Despite the anxiety the topic elicits, I attended a class this week on ways to confront child sexual abuse that was put on by Kassie Smithey, a local woman who has bravely taken on this horrible topic by founding the Child Abuse Prevention Fund here at your Owen County Community Foundation. Kassie also used her time and money to become certified to teach the “Darkness to Light – Stewards of Children” class.
Once I was sitting with the other folks attending the class, interested local residents and some nursing students from my wife’s IVY Tech nursing program, I wondered if I was actually attending specifically because of the anxiety the topic causes.
Child sexual abuse is horrible. Why would we want to spend time thinking about its terrible stories and the damaged lives resulting from this scourge? This is the kind of topic that makes us shudder and look for an exit. That anxiety and discomfort often prevents us from approaching the problem logically and systematically – the kind of approaches that get results.
So, for starters, I will challenge you, our community, to face this very uncomfortable topic so we can stop it. As this very effective and uncomfortable training shows us, we need to learn the facts about child sexual abuse. But you won’t like them. And you may feel sick to your stomach. You may have moments where you want to cry or leave (Kassie actually gives you a gentle warning of this potential and encourages people to take a minute out of the classroom if they’re feeling overwhelmed).
I can’t even begin to do justice to a well-designed two hour course in a few words here but some things you should know. About one in ten children experience child sexual abuse before their 18th birthday. “Child sexual abuse is likely the most prevalent health problem children face with the most serious array of consequences,” according to Darkness to Light. One of the keys to this type of education for our community is that by learning the facts we can break through the denial and fear – that anxiety that made me wonder if I even wanted to attend the class.

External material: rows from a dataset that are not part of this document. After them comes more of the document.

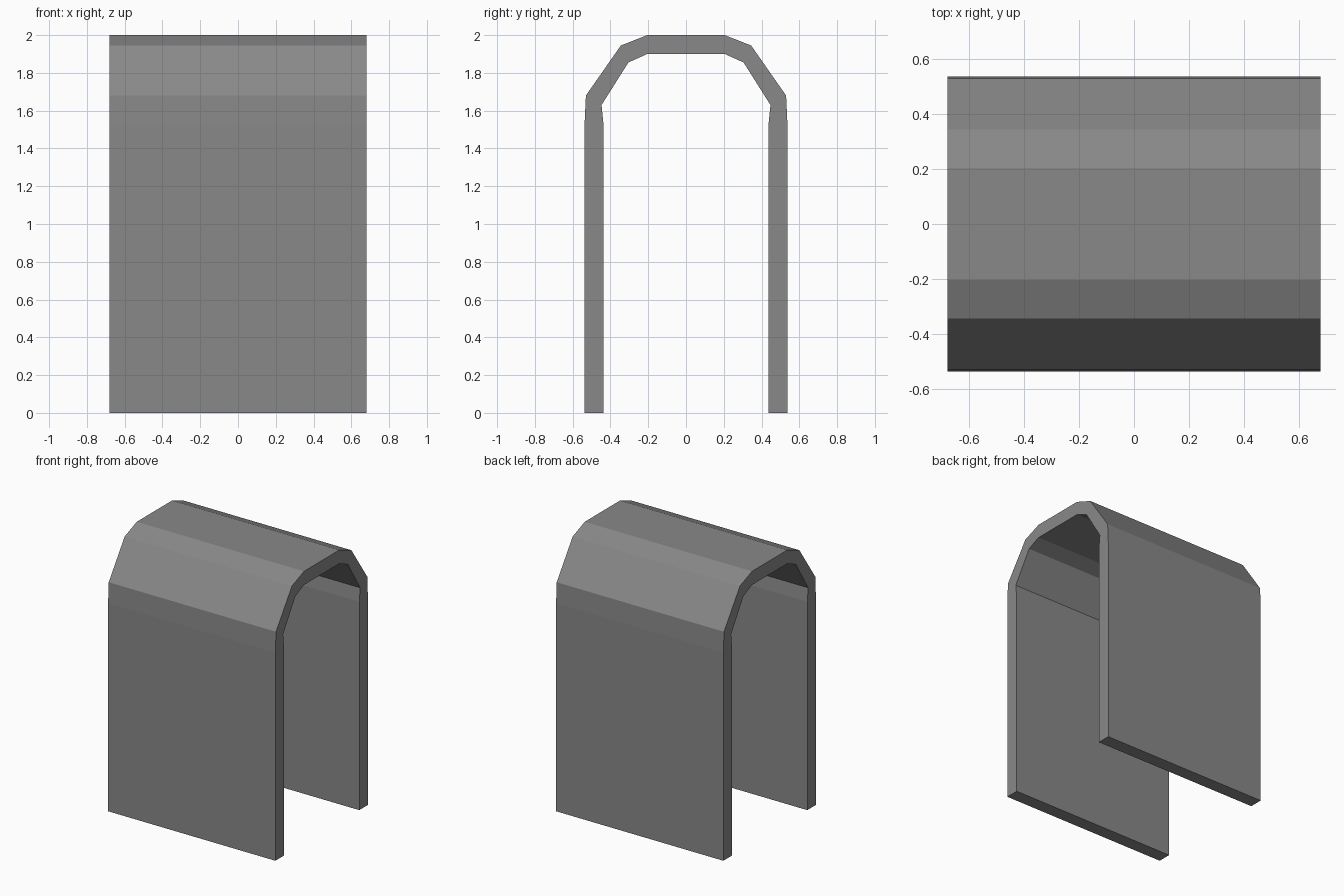
import bpy, bmesh

if "Cube" in bpy.data.objects:
    bpy.data.objects.remove(bpy.data.objects["Cube"])

HALF_LENGTH = 0.68

# Half cross-section (y, z): outer skin from foot to crown, inner skin likewise
outer = [(0.537, 0), (0.537, 1.53), (0.53, 1.68), (0.345, 1.945), (0.205, 2.0), (0, 2.0)]
inner = [(0.437, 0), (0.437, 1.53), (0.447, 1.63), (0.305, 1.855), (0.205, 1.9), (0, 1.9)]

bm = bmesh.new()


def rail(points, x):
    return [bm.verts.new((x, y, z)) for y, z in points]


o0, o1 = rail(outer, -HALF_LENGTH), rail(outer, HALF_LENGTH)
i0, i1 = rail(inner, -HALF_LENGTH), rail(inner, HALF_LENGTH)

# Outer skin, inner skin and the two end rims
for a, b in ((o0, o1), (i1, i0), (i0, o0), (o1, i1)):
    for k in range(len(outer) - 1):
        bm.faces.new((a[k], b[k], b[k + 1], a[k + 1]))
# Foot and crown joint
for k in (0, -1):
    bm.faces.new((o0[k], i0[k], i1[k], o1[k]))
bmesh.ops.recalc_face_normals(bm, faces=bm.faces)

mesh = bpy.data.meshes.new("arched_shell")
bm.to_mesh(mesh)
bm.free()
shell = bpy.data.objects.new("arched_shell", mesh)
bpy.context.collection.objects.link(shell)

# Dark grey finish
dark = bpy.data.materials.new("dark_grey")
dark.diffuse_color = (0.25, 0.25, 0.25, 1)
dark.use_nodes = True
dark.node_tree.nodes["Principled BSDF"].inputs["Base Color"].default_value = dark.diffuse_color
mesh.materials.append(dark)

# Mirrored half, left unwelded so the crown seam stays
mirror = shell.modifiers.new("mirror", 'MIRROR')
mirror.use_axis = (False, True, False)
mirror.use_mirror_merge = False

Here are a few more sad facts: 90% of children who are victims of sexual abuse know their abuser. 30% of children victimized are abused by family members. 60% of children sexually abused are abused by people the family trusts. 40% of children who are sexually abused are abused by older, more powerful children. 10% or less of children who are sexually abused are abused by a stranger. But you need to learn more.
Once we understand more about the nature of this crime, we can work on the other steps covered in the training: Minimize the opportunities for child abuse – eliminate or reduce isolated, one-on-one situations, and screen those who care for children in youth serving settings. Talk about it – have age-appropriate, open conversations about our bodies, sex, and boundaries. Recognize the signs – know the signs of sexual abuse to protect children from further harm. And React responsibly – understand how to respond to disclosures, discoveries, and suspicions of sexual abuse.
I hope we never have another case of child abuse here, but we will. We need the community to step up and confront this very difficult problem. Child sexual abuse is indeed a horrific part of life. But we can work to stop it. We must.
I want to commend Kassie and Adam Smithey for their generosity in creating the new fund here. And I’m in awe of the dedication and passion Kassie has demonstrated in her work to correct a horrible wrong in our society. I am proud to say she is an Owen County girl who has done well and now does good.
Here are some resources to help you. The Darkness to Light organization that put on the training I attended this week can be reached at www.darkness2light.org. You can also learn more at www.trauma-pages.com or www.stopitnow.org. You can also call Prevent Child Abuse Indiana at 317-775-6439 or contact at www.pcain.org.
Our number one value at your OCCF is our children – we want to help them succeed and be safe. We try to support as many local non-profits as we can in this area because our children and their safety are key to our community’s success and especially in order to keep our future bright.
Your Owen County Community Foundation is committed to helping our communities become better place to live, grow, and work. We value our children and want to help them succeed and be safe.
If you would like to know more about this local charity or our Child Abuse Prevention Fund give me a call at 812-829-1725, email me at email@example.com, visit us online at www.owencountycf.org, or stop by and visit at our office on the south side of the Courthouse Square in Spencer.